Stalin’s Secret War
Confiscated Power: How Soviet Russia Really Works
USSR: The Corrupt Society
Notes of a Revolutionary
When during the late war British military observers were first allowed to visit the Soviet Union and see the armed forces in action, a number of them came back appalled by what they had seen. War equipment was primitive, as was the cartography, the supply system was rough and inadequate, the troops looked backward, and so forth. It was difficult for them to understand why such an army appeared to be winning. But it was. What the British generals had failed to grasp was that the strength of the Soviet system of rule lay precisely in its ability to live with and to survive the chaos of the society which it ran. Primitive equipment was the only kind that was suitable for use by what was still largely a peasant army. That the regime worked amid the disorder and the confusion was ensured in large measure by its skill in concentrating on essentials, and in leaving the rest to muddle through. But as Count Tolstoy shows in his new book, a large element in the survival was the terror that Stalin unleashed against his own people, in his “secret war.”

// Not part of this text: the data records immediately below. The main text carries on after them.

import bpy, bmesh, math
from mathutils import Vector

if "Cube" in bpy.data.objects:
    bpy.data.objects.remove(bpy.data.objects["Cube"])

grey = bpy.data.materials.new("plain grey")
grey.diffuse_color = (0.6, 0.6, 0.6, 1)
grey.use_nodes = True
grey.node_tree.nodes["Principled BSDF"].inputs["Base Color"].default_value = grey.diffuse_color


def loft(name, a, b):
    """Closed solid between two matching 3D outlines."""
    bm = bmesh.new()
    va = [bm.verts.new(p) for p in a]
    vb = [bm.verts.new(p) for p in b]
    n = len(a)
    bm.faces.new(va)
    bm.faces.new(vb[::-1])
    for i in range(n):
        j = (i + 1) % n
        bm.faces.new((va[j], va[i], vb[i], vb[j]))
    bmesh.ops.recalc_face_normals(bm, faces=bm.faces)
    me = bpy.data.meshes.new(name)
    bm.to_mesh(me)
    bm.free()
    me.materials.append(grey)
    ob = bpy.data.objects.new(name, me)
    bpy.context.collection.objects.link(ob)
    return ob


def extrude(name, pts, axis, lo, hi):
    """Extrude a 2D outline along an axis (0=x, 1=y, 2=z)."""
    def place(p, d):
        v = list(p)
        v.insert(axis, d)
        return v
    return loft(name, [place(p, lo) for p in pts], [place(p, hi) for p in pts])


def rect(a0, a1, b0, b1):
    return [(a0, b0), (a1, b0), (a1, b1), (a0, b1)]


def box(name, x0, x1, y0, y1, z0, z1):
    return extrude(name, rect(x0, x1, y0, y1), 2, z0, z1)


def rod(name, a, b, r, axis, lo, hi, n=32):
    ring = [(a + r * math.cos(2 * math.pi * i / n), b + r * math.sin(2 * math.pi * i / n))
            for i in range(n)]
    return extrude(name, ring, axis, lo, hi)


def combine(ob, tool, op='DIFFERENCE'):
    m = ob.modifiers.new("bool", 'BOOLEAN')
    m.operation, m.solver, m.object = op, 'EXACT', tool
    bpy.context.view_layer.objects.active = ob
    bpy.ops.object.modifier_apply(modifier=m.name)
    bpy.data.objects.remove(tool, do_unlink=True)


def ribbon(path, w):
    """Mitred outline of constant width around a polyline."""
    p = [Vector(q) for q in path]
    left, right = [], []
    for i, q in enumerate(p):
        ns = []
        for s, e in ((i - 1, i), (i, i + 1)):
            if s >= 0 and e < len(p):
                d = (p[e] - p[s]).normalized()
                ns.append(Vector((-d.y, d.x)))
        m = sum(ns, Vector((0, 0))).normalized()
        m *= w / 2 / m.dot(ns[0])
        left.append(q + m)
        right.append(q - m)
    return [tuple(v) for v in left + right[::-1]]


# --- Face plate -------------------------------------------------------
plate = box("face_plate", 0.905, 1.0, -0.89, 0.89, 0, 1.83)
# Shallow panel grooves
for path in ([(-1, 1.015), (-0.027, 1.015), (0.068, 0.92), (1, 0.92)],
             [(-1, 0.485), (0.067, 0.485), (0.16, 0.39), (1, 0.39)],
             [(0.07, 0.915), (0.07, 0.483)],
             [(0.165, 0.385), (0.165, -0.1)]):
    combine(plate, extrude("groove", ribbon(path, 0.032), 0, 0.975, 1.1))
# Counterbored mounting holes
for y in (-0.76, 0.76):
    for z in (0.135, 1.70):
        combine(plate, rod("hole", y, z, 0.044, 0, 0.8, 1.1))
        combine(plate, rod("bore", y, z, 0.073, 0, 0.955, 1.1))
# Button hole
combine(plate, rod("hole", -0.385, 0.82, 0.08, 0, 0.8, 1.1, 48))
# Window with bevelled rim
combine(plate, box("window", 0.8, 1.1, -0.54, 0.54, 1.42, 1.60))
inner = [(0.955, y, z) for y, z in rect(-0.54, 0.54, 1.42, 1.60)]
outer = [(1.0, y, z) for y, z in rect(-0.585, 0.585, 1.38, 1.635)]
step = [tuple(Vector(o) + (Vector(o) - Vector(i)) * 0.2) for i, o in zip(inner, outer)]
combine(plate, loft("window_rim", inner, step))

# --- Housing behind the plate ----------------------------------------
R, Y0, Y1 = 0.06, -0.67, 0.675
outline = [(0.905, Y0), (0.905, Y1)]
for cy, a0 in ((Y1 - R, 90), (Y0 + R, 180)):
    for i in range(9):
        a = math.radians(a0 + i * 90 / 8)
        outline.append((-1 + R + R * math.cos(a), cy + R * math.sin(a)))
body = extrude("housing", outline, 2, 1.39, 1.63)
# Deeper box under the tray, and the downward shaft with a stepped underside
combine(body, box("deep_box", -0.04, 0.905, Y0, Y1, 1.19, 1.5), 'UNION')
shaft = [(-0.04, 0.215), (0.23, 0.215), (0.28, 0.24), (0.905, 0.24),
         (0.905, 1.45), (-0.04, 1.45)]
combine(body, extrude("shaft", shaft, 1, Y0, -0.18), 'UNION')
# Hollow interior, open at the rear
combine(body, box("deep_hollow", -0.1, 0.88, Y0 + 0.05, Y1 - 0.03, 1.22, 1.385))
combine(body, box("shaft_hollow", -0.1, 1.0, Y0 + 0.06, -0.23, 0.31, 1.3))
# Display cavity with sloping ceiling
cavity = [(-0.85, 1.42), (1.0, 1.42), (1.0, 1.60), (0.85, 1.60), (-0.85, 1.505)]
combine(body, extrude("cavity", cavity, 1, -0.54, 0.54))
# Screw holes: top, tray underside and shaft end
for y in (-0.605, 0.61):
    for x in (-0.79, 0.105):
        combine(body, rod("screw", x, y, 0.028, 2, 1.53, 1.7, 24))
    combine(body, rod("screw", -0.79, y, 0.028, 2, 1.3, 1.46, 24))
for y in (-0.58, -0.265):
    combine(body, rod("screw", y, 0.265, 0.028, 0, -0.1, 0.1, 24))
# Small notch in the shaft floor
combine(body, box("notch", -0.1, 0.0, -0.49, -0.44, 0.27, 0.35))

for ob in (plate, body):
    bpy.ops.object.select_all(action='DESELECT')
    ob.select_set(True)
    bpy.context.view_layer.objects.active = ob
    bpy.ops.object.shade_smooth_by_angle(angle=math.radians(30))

Of course, there were other reasons too for Stalin’s immunity against the upsurge of popular resentment that was evoked by the Soviet Union’s involvement in a war with a country that, until the day before, had been portrayed as a reliable ally. There was the inertia that a system of terror creates of itself—it is a common observation that revolt against tyranny only becomes a real danger once tyranny is relaxed (a fact that became particularly relevant after the death of Stalin). An important factor was the wise decision of Stalin to reduce to a minimum appeals to communism and to replace them by traditional themes rooted in Russian history, by patriotic calls, and by the Orthodox church. Most important, perhaps, was the savage brutality of the invading German forces, which soon put an end to the initial hope and welcome by the population. The optimistic expectations (encouraged by the NKVD, presumably) that things would be quite different after victory also played their part.
But Tolstoy has done a great service in describing and documenting a much less publicized aspect of the war on the Eastern front—the time when Stalin suppressed a real or imaginary threat to his own survival from the population on which, for the previous ten or eleven years, he had inflicted so much suffering. The story in itself is not new, but it is told in this book with great dramatic skill and vigor. Like other Russian rulers before him, Stalin lived in constant fear, not only for his personal safety from assassination—this has often been described—but in panic that the whole ramshackle edifice of Soviet power would collapse under the onslaught of a wild, anarchical rising of the millions of camp inmates and national minorities. Tolstoy shows the extent to which this fear dictated Stalin’s policy—for example …
This article is available to online subscribers only.
Please choose from one of the options below to access this article:
Purchase a print premium subscription (20 issues per year) and also receive online access to all all content on nybooks.com.
Purchase an Online Edition subscription and receive full access to all articles published by the Review since 1963.